> Source data

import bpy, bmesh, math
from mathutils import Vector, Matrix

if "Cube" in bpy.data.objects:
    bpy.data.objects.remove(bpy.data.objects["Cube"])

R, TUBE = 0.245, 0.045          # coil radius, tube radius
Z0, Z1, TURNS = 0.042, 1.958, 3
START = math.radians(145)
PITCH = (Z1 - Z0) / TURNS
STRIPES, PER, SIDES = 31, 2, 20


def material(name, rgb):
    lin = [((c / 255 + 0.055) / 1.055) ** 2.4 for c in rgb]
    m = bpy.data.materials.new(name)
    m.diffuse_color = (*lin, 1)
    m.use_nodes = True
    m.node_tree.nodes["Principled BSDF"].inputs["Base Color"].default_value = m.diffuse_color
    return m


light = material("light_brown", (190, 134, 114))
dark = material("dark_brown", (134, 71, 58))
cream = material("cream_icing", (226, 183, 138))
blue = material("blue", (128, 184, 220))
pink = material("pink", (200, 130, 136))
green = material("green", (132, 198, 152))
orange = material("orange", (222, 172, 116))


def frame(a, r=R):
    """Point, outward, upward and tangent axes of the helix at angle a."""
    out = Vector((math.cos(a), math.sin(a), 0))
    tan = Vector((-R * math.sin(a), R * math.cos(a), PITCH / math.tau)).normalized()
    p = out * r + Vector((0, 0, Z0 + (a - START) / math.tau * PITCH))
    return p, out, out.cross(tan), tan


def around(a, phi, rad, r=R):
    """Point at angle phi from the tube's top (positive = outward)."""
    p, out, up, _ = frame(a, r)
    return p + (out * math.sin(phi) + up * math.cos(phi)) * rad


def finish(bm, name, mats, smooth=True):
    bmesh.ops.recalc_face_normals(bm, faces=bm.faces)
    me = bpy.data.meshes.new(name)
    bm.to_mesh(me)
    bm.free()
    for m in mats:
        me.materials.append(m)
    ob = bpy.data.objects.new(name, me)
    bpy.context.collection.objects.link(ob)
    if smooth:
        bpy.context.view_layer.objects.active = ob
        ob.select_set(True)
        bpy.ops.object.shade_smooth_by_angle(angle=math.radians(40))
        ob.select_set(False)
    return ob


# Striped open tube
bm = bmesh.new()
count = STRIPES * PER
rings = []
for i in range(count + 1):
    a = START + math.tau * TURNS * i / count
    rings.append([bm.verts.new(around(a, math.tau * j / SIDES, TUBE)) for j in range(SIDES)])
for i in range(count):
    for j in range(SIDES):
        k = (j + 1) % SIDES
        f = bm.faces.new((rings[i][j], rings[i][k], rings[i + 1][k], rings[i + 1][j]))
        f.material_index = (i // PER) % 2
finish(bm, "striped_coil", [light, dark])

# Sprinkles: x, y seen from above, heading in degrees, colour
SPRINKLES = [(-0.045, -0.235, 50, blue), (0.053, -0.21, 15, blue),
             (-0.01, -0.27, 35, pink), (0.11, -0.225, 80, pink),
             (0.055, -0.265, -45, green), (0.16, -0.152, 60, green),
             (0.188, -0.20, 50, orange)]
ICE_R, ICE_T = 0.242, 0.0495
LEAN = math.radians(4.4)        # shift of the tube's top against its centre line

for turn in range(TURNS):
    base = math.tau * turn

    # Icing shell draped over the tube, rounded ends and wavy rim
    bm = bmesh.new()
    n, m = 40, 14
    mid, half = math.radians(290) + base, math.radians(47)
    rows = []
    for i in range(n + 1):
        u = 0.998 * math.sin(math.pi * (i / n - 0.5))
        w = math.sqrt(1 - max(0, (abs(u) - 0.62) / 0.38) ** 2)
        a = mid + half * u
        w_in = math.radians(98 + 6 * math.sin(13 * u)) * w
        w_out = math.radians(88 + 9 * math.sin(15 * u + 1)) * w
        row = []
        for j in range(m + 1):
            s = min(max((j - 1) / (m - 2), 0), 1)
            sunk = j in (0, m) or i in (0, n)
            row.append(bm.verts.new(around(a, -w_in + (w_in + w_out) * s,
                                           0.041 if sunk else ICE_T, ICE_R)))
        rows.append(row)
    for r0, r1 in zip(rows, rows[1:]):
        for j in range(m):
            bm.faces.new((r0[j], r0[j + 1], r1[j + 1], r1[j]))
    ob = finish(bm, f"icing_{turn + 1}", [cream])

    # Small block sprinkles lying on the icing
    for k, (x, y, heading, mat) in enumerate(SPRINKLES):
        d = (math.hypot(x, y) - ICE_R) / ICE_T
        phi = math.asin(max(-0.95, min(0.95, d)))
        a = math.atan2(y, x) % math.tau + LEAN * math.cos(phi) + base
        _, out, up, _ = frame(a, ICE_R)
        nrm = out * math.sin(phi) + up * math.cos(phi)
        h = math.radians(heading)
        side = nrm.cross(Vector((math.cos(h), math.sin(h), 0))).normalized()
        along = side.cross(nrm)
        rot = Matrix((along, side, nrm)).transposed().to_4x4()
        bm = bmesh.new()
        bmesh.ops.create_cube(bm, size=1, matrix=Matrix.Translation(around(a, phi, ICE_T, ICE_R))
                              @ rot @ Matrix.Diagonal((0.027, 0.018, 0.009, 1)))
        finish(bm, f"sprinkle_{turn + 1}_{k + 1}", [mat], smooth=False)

> What you need to do
Write the data above out again in full, with every word as given.

> Written response
import bpy, bmesh, math
from mathutils import Vector, Matrix

if "Cube" in bpy.data.objects:
    bpy.data.objects.remove(bpy.data.objects["Cube"])

R, TUBE = 0.245, 0.045          # coil radius, tube radius
Z0, Z1, TURNS = 0.042, 1.958, 3
START = math.radians(145)
PITCH = (Z1 - Z0) / TURNS
STRIPES, PER, SIDES = 31, 2, 20


def material(name, rgb):
    lin = [((c / 255 + 0.055) / 1.055) ** 2.4 for c in rgb]
    m = bpy.data.materials.new(name)
    m.diffuse_color = (*lin, 1)
    m.use_nodes = True
    m.node_tree.nodes["Principled BSDF"].inputs["Base Color"].default_value = m.diffuse_color
    return m


light = material("light_brown", (190, 134, 114))
dark = material("dark_brown", (134, 71, 58))
cream = material("cream_icing", (226, 183, 138))
blue = material("blue", (128, 184, 220))
pink = material("pink", (200, 130, 136))
green = material("green", (132, 198, 152))
orange = material("orange", (222, 172, 116))


def frame(a, r=R):
    """Point, outward, upward and tangent axes of the helix at angle a."""
    out = Vector((math.cos(a), math.sin(a), 0))
    tan = Vector((-R * math.sin(a), R * math.cos(a), PITCH / math.tau)).normalized()
    p = out * r + Vector((0, 0, Z0 + (a - START) / math.tau * PITCH))
    return p, out, out.cross(tan), tan


def around(a, phi, rad, r=R):
    """Point at angle phi from the tube's top (positive = outward)."""
    p, out, up, _ = frame(a, r)
    return p + (out * math.sin(phi) + up * math.cos(phi)) * rad


def finish(bm, name, mats, smooth=True):
    bmesh.ops.recalc_face_normals(bm, faces=bm.faces)
    me = bpy.data.meshes.new(name)
    bm.to_mesh(me)
    bm.free()
    for m in mats:
        me.materials.append(m)
    ob = bpy.data.objects.new(name, me)
    bpy.context.collection.objects.link(ob)
    if smooth:
        bpy.context.view_layer.objects.active = ob
        ob.select_set(True)
        bpy.ops.object.shade_smooth_by_angle(angle=math.radians(40))
        ob.select_set(False)
    return ob


# Striped open tube
bm = bmesh.new()
count = STRIPES * PER
rings = []
for i in range(count + 1):
    a = START + math.tau * TURNS * i / count
    rings.append([bm.verts.new(around(a, math.tau * j / SIDES, TUBE)) for j in range(SIDES)])
for i in range(count):
    for j in range(SIDES):
        k = (j + 1) % SIDES
        f = bm.faces.new((rings[i][j], rings[i][k], rings[i + 1][k], rings[i + 1][j]))
        f.material_index = (i // PER) % 2
finish(bm, "striped_coil", [light, dark])

# Sprinkles: x, y seen from above, heading in degrees, colour
SPRINKLES = [(-0.045, -0.235, 50, blue), (0.053, -0.21, 15, blue),
             (-0.01, -0.27, 35, pink), (0.11, -0.225, 80, pink),
             (0.055, -0.265, -45, green), (0.16, -0.152, 60, green),
             (0.188, -0.20, 50, orange)]
ICE_R, ICE_T = 0.242, 0.0495
LEAN = math.radians(4.4)        # shift of the tube's top against its centre line

for turn in range(TURNS):
    base = math.tau * turn

    # Icing shell draped over the tube, rounded ends and wavy rim
    bm = bmesh.new()
    n, m = 40, 14
    mid, half = math.radians(290) + base, math.radians(47)
    rows = []
    for i in range(n + 1):
        u = 0.998 * math.sin(math.pi * (i / n - 0.5))
        w = math.sqrt(1 - max(0, (abs(u) - 0.62) / 0.38) ** 2)
        a = mid + half * u
        w_in = math.radians(98 + 6 * math.sin(13 * u)) * w
        w_out = math.radians(88 + 9 * math.sin(15 * u + 1)) * w
        row = []
        for j in range(m + 1):
            s = min(max((j - 1) / (m - 2), 0), 1)
            sunk = j in (0, m) or i in (0, n)
            row.append(bm.verts.new(around(a, -w_in + (w_in + w_out) * s,
                                           0.041 if sunk else ICE_T, ICE_R)))
        rows.append(row)
    for r0, r1 in zip(rows, rows[1:]):
        for j in range(m):
            bm.faces.new((r0[j], r0[j + 1], r1[j + 1], r1[j]))
    ob = finish(bm, f"icing_{turn + 1}", [cream])

    # Small block sprinkles lying on the icing
    for k, (x, y, heading, mat) in enumerate(SPRINKLES):
        d = (math.hypot(x, y) - ICE_R) / ICE_T
        phi = math.asin(max(-0.95, min(0.95, d)))
        a = math.atan2(y, x) % math.tau + LEAN * math.cos(phi) + base
        _, out, up, _ = frame(a, ICE_R)
        nrm = out * math.sin(phi) + up * math.cos(phi)
        h = math.radians(heading)
        side = nrm.cross(Vector((math.cos(h), math.sin(h), 0))).normalized()
        along = side.cross(nrm)
        rot = Matrix((along, side, nrm)).transposed().to_4x4()
        bm = bmesh.new()
        bmesh.ops.create_cube(bm, size=1, matrix=Matrix.Translation(around(a, phi, ICE_T, ICE_R))
                              @ rot @ Matrix.Diagonal((0.027, 0.018, 0.009, 1)))
        finish(bm, f"sprinkle_{turn + 1}_{k + 1}", [mat], smooth=False)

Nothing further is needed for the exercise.